> **What to work on**
Report every line below that has the string "return" in it.

> **Records for this task**

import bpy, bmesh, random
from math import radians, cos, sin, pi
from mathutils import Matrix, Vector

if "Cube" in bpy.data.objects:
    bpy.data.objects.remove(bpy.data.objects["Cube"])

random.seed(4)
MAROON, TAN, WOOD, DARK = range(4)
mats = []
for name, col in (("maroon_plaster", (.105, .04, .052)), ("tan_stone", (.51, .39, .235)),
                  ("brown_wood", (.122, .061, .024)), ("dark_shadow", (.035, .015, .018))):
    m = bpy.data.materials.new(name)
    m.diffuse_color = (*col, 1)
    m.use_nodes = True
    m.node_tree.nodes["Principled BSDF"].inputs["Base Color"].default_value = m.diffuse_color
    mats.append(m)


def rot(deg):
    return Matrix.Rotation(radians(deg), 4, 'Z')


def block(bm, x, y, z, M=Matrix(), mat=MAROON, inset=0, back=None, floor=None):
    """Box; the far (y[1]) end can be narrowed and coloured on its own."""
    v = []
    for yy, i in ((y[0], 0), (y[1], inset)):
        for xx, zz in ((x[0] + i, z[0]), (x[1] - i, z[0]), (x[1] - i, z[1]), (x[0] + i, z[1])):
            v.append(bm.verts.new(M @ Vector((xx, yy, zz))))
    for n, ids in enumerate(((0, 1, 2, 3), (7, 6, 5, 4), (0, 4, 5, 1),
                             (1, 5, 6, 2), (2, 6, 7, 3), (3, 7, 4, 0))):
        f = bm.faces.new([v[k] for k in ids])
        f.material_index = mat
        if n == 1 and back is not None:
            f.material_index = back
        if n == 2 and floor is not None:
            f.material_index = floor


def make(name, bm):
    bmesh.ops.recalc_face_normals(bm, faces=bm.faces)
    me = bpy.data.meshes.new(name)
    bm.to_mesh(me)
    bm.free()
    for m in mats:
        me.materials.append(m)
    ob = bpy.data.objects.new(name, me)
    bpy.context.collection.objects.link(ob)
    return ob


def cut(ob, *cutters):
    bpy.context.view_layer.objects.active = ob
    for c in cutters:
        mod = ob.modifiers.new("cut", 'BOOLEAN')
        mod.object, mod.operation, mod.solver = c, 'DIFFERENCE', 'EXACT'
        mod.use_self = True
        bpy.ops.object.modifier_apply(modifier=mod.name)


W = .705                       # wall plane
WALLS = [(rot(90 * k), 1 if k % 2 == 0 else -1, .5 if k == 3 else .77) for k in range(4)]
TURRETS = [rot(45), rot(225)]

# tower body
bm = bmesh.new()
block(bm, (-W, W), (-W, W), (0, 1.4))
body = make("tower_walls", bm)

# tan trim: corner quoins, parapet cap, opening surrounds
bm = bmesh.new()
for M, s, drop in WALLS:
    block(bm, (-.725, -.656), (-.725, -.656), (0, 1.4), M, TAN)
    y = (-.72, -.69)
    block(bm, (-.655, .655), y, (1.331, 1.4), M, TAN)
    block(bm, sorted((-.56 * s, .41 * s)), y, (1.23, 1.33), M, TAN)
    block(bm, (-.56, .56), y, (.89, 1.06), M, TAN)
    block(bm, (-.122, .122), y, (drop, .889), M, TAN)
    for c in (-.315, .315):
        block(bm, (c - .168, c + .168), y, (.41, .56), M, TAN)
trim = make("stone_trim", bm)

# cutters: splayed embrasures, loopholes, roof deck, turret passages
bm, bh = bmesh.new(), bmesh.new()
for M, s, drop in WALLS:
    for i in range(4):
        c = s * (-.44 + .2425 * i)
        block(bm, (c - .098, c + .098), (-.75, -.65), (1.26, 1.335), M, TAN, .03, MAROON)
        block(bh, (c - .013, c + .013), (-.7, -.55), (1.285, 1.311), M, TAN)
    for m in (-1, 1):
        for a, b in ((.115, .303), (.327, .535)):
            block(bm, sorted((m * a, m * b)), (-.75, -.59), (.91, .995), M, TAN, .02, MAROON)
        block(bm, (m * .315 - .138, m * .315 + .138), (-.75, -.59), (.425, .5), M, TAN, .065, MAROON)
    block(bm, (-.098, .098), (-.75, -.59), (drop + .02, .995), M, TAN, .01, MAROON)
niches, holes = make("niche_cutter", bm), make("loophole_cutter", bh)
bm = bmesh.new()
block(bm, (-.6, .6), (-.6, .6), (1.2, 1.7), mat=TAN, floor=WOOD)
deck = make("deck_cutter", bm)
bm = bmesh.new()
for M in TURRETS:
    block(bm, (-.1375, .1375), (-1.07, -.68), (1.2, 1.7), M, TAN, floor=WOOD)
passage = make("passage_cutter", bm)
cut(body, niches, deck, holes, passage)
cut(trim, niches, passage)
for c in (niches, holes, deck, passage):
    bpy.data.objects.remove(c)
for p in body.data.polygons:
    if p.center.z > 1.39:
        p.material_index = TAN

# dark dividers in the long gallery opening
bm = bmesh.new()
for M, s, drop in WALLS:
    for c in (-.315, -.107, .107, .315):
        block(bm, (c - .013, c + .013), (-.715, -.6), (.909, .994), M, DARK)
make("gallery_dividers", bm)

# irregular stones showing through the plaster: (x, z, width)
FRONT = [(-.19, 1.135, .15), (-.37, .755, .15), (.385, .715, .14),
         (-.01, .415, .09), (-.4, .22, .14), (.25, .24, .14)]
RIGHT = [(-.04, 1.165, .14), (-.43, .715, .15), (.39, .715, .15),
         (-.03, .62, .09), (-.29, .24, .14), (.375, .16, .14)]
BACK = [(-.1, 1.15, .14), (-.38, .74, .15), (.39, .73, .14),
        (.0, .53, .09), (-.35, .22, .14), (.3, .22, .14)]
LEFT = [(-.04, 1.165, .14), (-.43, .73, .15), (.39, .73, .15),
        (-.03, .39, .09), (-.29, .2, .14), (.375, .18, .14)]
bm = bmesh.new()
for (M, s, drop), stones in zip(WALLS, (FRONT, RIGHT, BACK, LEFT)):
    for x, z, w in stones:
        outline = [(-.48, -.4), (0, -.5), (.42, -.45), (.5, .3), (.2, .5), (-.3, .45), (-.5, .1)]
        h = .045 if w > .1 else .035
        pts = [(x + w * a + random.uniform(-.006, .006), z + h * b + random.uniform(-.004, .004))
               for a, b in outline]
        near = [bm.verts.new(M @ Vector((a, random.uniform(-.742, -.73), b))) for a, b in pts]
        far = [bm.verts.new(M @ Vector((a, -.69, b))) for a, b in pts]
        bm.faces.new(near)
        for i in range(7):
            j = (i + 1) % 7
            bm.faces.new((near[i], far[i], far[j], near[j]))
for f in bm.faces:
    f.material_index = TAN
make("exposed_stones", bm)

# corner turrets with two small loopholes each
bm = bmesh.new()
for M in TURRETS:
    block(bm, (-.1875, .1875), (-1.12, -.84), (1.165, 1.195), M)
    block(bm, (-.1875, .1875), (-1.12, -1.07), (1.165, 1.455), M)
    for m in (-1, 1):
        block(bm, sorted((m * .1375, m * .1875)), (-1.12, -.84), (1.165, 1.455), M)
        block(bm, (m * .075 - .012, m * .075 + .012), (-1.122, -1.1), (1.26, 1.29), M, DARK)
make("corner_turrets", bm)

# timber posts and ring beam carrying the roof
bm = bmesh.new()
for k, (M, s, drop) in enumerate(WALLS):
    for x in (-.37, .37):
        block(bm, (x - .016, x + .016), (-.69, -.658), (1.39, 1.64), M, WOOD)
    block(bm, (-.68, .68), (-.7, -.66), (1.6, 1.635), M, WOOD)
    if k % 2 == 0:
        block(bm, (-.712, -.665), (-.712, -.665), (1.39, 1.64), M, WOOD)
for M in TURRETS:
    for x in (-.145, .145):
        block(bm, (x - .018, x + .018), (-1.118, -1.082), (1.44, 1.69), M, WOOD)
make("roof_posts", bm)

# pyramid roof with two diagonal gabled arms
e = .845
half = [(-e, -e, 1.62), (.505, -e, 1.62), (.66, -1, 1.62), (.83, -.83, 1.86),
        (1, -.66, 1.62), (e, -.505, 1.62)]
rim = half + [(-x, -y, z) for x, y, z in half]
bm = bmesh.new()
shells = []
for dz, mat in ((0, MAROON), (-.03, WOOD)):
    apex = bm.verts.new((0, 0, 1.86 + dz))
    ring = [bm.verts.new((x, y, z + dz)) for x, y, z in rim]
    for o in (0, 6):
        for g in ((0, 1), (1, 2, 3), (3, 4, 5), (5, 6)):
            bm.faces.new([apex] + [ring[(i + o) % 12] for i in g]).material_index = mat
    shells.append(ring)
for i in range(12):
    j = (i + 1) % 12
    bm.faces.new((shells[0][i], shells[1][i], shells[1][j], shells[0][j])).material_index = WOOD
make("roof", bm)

> **Task output**
    return Matrix.Rotation(radians(deg), 4, 'Z')
    return ob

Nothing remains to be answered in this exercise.